Despite this, Bitcoin was one of the best-performing assets of 2013. During what was one of the best years in history for equity market growth, Bitcoin returns far exceeded even the strongest-performing stocks, with the value of a single Bitcoin increasing by 6,000% over the year (see Chart 1). In addition, a UK-based company called Elliptic recently announced that Bitcoin balances deposited with them would be fully insured by an established London underwriter, which should allay some of the concerns around theft and loss which have deterred many potential investors.

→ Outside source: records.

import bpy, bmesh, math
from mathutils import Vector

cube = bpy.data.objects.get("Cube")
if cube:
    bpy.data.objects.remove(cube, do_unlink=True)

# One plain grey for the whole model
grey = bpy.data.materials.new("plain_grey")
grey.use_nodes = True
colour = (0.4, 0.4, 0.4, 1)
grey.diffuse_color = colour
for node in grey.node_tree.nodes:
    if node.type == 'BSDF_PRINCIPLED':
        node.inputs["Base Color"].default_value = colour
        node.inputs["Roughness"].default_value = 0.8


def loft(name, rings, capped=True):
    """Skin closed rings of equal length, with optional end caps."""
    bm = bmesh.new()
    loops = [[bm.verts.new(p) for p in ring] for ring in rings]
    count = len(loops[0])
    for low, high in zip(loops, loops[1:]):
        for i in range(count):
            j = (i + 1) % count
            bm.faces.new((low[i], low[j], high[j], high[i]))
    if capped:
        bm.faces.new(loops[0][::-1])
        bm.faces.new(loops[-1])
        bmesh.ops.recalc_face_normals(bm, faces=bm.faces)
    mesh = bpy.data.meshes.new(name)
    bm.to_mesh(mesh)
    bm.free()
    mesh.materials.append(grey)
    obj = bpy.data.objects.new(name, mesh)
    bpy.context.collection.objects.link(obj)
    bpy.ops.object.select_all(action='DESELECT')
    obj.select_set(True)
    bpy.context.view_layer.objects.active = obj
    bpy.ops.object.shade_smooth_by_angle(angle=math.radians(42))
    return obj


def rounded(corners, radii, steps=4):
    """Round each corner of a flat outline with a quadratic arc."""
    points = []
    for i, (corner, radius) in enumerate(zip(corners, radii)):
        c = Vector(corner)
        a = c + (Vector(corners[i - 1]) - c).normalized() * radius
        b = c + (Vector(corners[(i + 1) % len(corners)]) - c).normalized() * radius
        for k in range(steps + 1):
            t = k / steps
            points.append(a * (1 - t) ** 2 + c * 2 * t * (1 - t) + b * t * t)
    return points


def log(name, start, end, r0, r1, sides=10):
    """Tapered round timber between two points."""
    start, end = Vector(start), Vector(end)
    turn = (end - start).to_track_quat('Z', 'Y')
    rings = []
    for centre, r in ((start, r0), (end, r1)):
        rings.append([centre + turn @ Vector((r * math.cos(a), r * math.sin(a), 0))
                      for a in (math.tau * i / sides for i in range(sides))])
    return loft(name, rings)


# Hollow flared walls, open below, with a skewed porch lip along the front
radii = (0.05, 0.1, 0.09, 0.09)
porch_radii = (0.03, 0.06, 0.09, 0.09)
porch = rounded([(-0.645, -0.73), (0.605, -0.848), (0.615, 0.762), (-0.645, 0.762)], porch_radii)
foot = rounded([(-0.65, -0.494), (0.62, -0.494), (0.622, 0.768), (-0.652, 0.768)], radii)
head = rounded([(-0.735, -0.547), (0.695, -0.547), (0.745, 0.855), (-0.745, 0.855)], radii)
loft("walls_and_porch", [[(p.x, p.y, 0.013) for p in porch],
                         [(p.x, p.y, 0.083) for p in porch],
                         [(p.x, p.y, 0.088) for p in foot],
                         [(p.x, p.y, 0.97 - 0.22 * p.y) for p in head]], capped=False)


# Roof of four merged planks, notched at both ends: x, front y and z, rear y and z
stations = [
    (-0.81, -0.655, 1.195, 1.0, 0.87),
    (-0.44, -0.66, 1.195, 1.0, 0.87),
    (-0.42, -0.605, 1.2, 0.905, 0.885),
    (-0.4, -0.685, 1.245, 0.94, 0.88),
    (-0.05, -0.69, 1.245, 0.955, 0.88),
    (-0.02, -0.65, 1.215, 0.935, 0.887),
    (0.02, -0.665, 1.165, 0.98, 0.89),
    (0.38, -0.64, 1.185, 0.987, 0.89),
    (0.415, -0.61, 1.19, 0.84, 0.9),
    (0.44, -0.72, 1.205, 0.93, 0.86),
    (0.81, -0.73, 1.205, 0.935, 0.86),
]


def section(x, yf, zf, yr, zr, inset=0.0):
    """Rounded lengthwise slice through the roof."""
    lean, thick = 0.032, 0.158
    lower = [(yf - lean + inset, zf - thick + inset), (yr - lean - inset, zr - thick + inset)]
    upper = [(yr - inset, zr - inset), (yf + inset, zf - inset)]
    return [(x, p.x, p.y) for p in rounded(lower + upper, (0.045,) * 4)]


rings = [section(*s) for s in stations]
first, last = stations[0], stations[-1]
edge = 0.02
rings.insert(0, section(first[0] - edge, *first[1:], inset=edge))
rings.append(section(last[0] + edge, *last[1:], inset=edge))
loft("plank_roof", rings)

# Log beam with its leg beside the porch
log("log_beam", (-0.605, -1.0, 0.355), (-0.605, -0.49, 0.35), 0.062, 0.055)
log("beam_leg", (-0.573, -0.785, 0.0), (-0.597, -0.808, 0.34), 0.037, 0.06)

One of the greatest barriers to entry for consumers has been the difficulty associated with acquiring and spending Bitcoins. Mining is beyond the technical capabilities of the average consumer, so the most popular way to acquire the currency is to purchase existing Bitcoins from other users. This can be done on a number of websites, but the process is cumbersome and slow compared to the online virtual currency exchanges. However, due to the regulatory uncertainty surrounding the fledgling currency, banks are reluctant to do business with any companies involved in the Bitcoin exchange markets, which has stunted the growth of these services. This could change significantly over the coming months - the New York Department of Financial Services met with Bitcoin entrepreneurs in January this year to discuss plans to implement a regulatory framework for virtual currency firms by 2015. Notably, the panel was convened by Wells Fargo, the world's largest bank by market capitalisation.
With growing adoption by merchants, and recent steps by regulators to co-operate with Bitcoin start-ups to provide a legal framework for the currency, 2014 is widely considered to be a make-or-break year for Bitcoin. For a technology which reached its fifth birthday in January this year, Bitcoin has come a long way.
The Prudential Regulation Authority is unlikely to advocate holding Bitcoins to back insurance liabilities yet, but if the technology continues to progress at its current rate, the finance industry would do well to keep a watchful eye on developments to ensure it is not caught off-guard.